Instructions for the task
Exactly as they appear below, repeat the lines from the one with "radius2=radius, depth=z1 - z0, matrix=place)" through the one with "w, t, top = 0.547, 0.482, 1.67", and no others.
::::::::
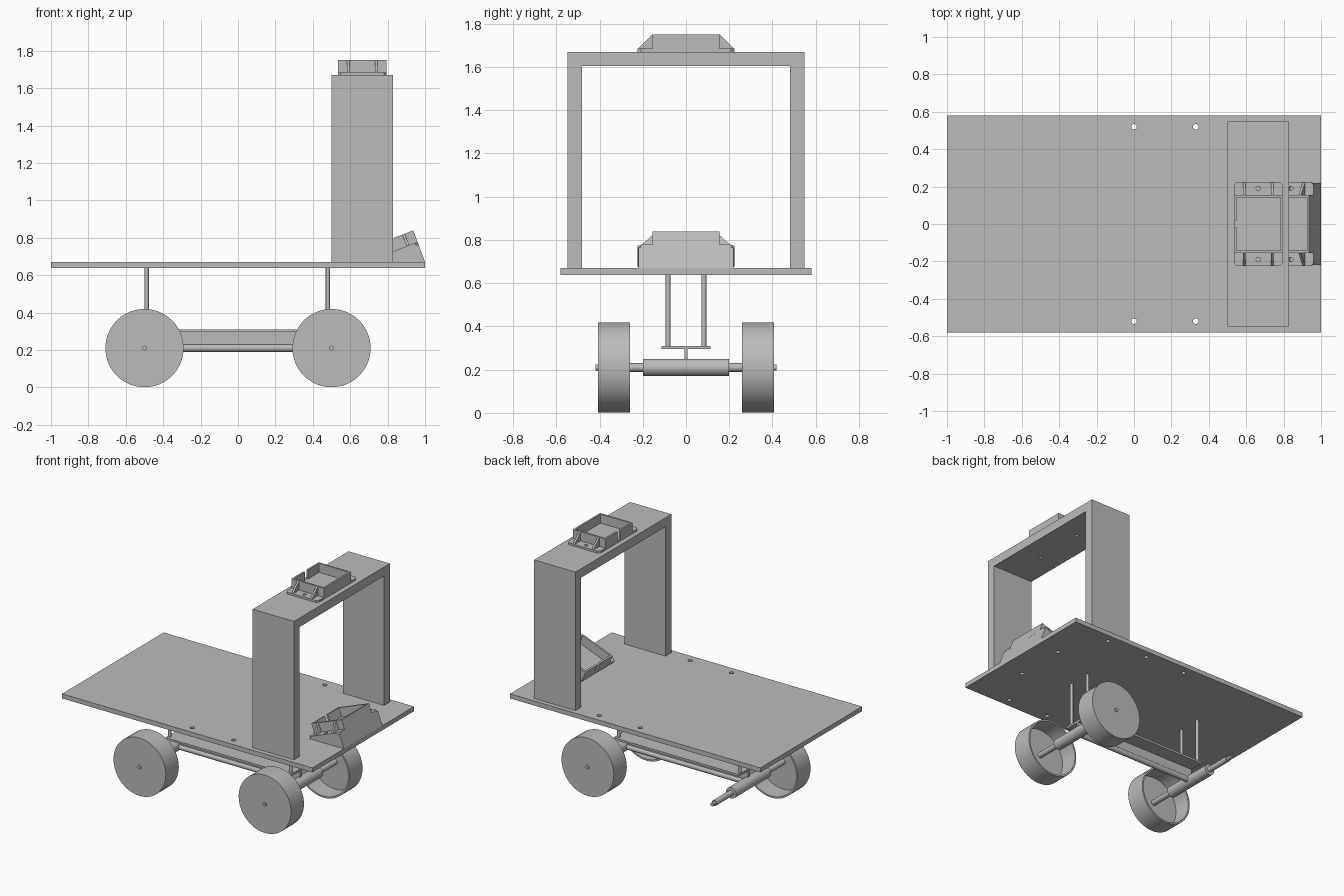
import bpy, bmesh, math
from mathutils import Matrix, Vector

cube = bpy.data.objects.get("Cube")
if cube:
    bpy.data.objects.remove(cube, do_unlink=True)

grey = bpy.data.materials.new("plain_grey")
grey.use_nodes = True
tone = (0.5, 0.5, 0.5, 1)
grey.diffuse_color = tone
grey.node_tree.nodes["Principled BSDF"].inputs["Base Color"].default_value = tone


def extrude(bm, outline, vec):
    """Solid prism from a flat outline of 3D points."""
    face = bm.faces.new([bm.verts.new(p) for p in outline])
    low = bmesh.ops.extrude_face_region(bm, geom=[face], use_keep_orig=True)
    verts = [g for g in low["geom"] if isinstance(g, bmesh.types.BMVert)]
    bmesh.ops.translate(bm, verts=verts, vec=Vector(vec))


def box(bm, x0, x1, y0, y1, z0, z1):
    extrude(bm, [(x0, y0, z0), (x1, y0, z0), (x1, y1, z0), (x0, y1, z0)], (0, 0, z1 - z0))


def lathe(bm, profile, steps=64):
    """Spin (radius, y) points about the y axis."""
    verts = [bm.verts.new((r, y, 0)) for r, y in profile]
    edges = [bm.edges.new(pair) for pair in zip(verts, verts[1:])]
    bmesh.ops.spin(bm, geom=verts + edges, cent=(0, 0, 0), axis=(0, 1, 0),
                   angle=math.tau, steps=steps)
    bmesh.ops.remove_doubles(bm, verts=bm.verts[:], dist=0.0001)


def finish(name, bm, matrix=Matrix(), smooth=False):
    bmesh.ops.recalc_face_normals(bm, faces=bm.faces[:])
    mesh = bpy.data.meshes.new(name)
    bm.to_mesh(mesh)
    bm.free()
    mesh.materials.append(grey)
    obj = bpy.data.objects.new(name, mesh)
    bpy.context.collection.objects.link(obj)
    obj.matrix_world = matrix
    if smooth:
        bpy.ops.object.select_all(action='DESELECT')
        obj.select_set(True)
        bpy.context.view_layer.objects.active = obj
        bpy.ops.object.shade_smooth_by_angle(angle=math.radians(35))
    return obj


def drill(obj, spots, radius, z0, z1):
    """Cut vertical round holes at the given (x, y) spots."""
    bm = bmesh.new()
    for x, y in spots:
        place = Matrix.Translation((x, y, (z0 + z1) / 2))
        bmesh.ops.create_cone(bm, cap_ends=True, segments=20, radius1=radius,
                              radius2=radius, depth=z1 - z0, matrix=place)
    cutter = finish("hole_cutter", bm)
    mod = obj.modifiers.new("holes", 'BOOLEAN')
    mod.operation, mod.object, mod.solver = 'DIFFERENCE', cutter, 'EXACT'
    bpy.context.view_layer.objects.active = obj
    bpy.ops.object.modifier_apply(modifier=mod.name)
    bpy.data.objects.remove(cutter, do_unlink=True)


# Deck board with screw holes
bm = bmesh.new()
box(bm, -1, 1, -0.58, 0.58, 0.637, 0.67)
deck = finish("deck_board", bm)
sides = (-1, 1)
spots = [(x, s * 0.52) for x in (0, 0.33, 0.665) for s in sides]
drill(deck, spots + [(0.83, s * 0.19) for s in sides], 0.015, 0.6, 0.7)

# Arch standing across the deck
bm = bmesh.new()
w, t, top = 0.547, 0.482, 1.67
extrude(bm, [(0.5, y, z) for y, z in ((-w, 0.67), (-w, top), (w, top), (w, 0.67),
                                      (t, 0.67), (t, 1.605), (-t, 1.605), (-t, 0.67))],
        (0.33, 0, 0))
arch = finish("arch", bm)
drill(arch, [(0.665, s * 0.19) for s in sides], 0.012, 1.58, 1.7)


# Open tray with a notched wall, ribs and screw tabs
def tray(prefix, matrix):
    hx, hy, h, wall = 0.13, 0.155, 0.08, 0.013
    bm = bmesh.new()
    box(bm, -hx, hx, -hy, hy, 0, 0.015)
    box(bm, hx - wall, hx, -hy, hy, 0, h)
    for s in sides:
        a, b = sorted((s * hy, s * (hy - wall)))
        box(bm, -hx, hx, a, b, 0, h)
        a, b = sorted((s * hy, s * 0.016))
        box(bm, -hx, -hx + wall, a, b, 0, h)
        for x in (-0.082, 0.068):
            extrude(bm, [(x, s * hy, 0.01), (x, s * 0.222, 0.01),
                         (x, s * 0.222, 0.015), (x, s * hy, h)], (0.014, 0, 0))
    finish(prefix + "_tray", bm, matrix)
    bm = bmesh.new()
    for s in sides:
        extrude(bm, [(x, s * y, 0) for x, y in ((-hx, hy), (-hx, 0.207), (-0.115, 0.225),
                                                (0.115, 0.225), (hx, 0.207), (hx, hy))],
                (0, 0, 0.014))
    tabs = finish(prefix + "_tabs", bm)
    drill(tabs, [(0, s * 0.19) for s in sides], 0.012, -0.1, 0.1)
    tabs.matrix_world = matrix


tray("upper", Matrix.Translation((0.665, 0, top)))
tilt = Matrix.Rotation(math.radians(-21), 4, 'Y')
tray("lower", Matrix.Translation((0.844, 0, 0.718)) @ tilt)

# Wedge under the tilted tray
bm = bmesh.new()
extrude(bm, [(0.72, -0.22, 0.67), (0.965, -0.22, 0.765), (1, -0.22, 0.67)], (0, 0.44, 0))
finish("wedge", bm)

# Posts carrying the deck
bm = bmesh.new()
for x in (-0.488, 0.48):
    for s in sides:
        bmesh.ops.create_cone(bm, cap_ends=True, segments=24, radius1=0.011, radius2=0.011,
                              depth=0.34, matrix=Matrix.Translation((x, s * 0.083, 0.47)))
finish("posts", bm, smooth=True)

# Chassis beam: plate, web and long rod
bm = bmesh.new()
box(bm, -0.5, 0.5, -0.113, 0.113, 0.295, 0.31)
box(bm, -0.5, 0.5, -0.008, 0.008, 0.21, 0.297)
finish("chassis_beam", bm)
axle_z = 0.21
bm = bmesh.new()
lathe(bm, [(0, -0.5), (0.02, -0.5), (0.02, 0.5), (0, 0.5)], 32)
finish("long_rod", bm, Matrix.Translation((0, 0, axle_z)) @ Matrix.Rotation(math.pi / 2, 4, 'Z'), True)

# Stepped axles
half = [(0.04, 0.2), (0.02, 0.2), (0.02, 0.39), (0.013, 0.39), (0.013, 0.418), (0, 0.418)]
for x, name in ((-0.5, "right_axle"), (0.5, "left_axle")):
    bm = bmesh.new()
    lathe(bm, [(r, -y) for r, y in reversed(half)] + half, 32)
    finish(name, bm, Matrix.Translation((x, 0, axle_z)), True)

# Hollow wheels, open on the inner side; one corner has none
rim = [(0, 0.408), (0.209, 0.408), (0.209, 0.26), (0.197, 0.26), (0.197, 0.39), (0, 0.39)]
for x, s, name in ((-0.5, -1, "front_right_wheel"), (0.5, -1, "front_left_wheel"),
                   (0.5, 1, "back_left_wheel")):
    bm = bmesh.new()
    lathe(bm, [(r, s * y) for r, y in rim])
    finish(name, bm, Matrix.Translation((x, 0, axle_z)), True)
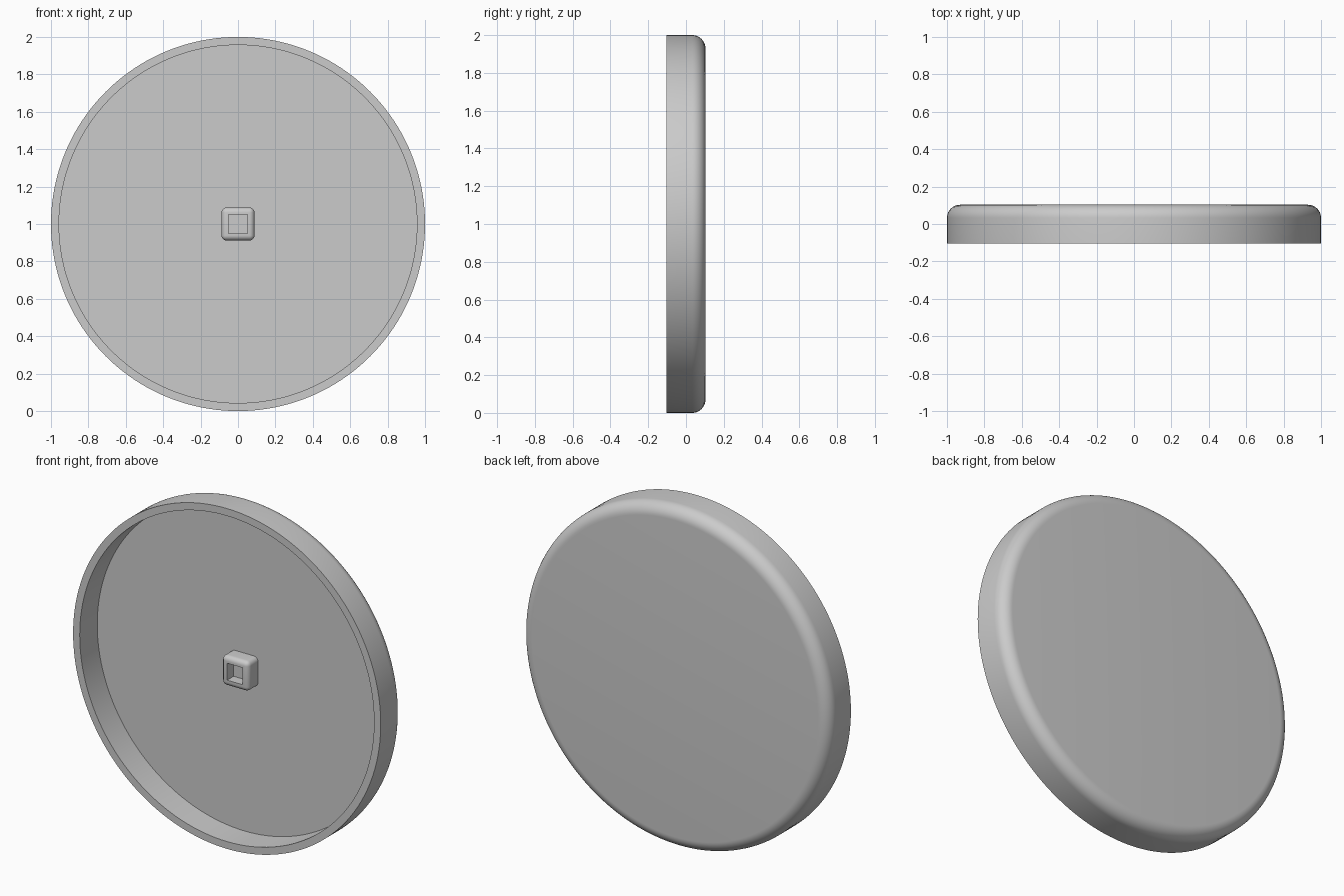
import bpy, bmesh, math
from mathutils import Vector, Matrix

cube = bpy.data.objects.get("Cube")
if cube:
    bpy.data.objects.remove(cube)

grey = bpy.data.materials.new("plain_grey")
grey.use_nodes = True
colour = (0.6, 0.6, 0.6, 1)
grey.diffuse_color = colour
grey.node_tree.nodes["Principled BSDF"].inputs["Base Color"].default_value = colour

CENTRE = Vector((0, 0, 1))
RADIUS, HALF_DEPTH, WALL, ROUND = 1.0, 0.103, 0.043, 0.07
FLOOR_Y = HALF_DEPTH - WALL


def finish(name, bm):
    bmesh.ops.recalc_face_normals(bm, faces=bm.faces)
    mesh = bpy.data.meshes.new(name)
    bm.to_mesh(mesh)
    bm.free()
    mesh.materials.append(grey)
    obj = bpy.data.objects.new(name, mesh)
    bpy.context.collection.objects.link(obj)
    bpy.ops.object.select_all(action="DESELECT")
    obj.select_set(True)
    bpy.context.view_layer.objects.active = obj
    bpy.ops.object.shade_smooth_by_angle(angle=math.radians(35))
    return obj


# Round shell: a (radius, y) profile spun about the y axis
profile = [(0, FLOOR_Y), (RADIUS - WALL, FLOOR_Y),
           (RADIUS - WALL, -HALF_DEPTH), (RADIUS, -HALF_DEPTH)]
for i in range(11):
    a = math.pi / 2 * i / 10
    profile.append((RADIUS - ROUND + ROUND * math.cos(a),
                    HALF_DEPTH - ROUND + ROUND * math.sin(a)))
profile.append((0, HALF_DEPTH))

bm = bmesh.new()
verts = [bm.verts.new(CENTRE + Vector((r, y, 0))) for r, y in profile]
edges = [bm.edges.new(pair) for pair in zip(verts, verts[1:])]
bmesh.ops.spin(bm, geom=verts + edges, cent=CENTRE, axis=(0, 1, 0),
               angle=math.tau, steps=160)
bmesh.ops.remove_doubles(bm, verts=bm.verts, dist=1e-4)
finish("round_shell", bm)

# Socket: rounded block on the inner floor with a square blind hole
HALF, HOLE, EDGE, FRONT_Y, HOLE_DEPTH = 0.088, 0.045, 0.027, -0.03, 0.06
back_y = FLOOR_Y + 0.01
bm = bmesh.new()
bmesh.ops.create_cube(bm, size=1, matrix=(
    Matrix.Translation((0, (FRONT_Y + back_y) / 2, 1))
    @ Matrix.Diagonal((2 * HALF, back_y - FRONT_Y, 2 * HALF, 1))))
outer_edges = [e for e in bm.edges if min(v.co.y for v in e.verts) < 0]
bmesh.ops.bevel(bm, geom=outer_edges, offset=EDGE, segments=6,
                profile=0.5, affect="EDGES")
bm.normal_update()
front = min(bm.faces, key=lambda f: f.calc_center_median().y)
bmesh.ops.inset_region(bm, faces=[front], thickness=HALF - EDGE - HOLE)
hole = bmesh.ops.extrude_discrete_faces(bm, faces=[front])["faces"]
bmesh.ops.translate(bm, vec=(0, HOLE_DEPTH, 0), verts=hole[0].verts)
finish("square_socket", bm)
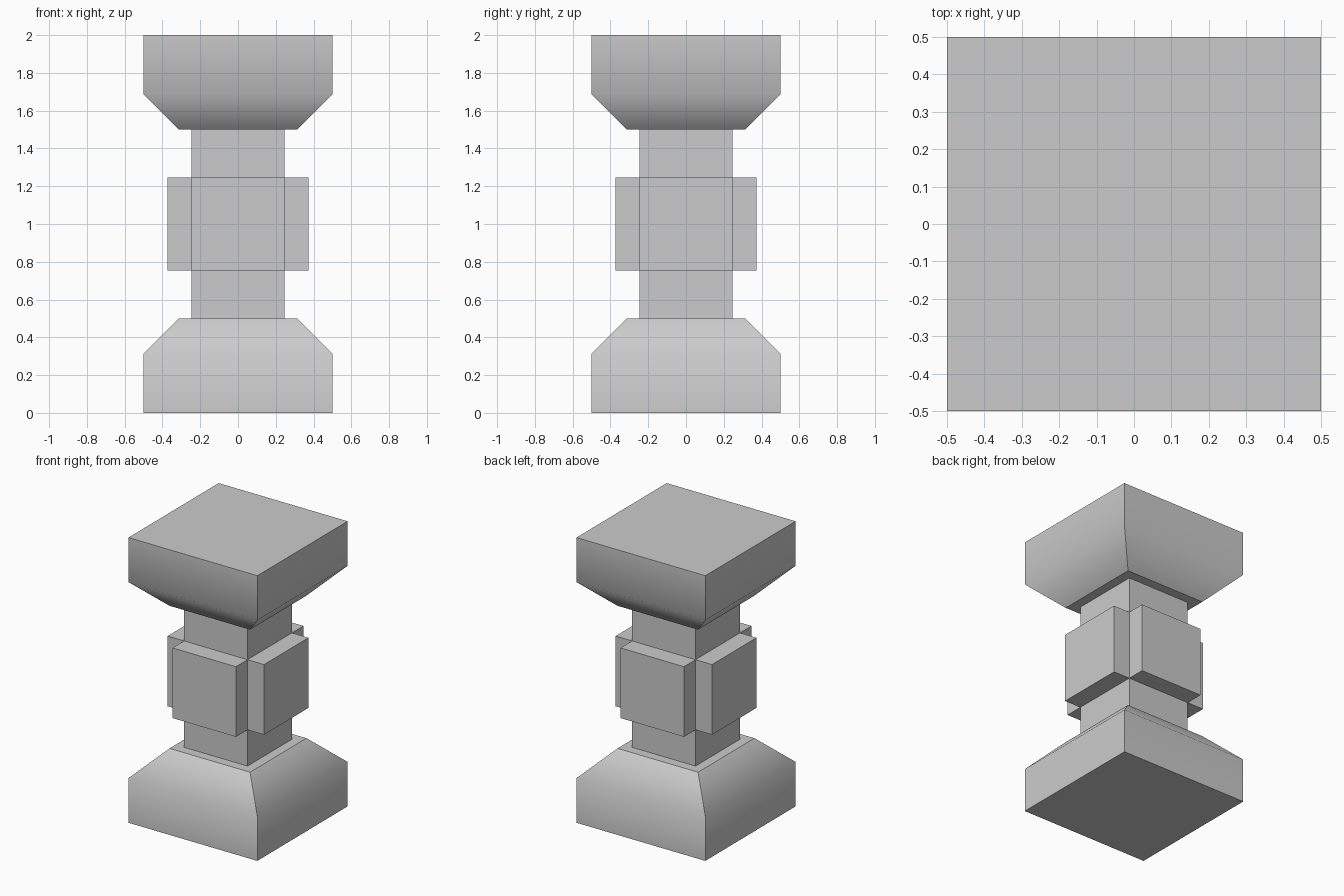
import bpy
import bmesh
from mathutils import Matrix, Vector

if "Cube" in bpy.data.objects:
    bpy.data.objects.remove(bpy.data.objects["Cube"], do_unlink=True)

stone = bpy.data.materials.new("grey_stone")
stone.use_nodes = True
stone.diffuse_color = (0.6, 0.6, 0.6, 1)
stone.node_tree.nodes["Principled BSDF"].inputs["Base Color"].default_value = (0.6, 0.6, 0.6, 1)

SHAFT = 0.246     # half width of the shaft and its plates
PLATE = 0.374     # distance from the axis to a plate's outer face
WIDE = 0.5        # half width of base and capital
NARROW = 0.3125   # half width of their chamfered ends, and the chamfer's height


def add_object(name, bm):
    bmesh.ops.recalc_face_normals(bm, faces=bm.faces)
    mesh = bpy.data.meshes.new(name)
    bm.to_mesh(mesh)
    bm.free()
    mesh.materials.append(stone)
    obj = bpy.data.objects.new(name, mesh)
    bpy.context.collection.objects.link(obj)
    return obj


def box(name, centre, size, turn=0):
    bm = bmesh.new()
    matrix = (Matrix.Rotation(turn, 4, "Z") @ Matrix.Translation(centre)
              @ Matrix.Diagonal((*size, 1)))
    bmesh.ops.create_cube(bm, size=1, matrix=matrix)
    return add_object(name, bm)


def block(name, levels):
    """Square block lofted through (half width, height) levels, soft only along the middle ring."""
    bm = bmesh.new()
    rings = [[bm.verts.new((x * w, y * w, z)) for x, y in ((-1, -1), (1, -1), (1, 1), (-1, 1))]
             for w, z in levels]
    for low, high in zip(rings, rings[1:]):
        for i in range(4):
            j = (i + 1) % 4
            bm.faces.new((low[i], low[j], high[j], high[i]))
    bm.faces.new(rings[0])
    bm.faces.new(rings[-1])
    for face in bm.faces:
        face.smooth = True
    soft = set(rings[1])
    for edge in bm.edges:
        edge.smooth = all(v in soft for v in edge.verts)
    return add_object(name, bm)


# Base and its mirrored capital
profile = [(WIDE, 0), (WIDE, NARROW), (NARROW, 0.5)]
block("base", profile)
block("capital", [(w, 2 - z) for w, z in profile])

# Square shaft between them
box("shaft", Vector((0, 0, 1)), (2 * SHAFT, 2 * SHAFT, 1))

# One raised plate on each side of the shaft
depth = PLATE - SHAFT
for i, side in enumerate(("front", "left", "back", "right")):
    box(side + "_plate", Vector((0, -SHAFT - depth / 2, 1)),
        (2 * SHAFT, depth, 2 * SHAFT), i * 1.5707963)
::::::::
Task response
                              radius2=radius, depth=z1 - z0, matrix=place)
    cutter = finish("hole_cutter", bm)
    mod = obj.modifiers.new("holes", 'BOOLEAN')
    mod.operation, mod.object, mod.solver = 'DIFFERENCE', cutter, 'EXACT'
    bpy.context.view_layer.objects.active = obj
    bpy.ops.object.modifier_apply(modifier=mod.name)
    bpy.data.objects.remove(cutter, do_unlink=True)


# Deck board with screw holes
bm = bmesh.new()
box(bm, -1, 1, -0.58, 0.58, 0.637, 0.67)
deck = finish("deck_board", bm)
sides = (-1, 1)
spots = [(x, s * 0.52) for x in (0, 0.33, 0.665) for s in sides]
drill(deck, spots + [(0.83, s * 0.19) for s in sides], 0.015, 0.6, 0.7)

# Arch standing across the deck
bm = bmesh.new()
w, t, top = 0.547, 0.482, 1.67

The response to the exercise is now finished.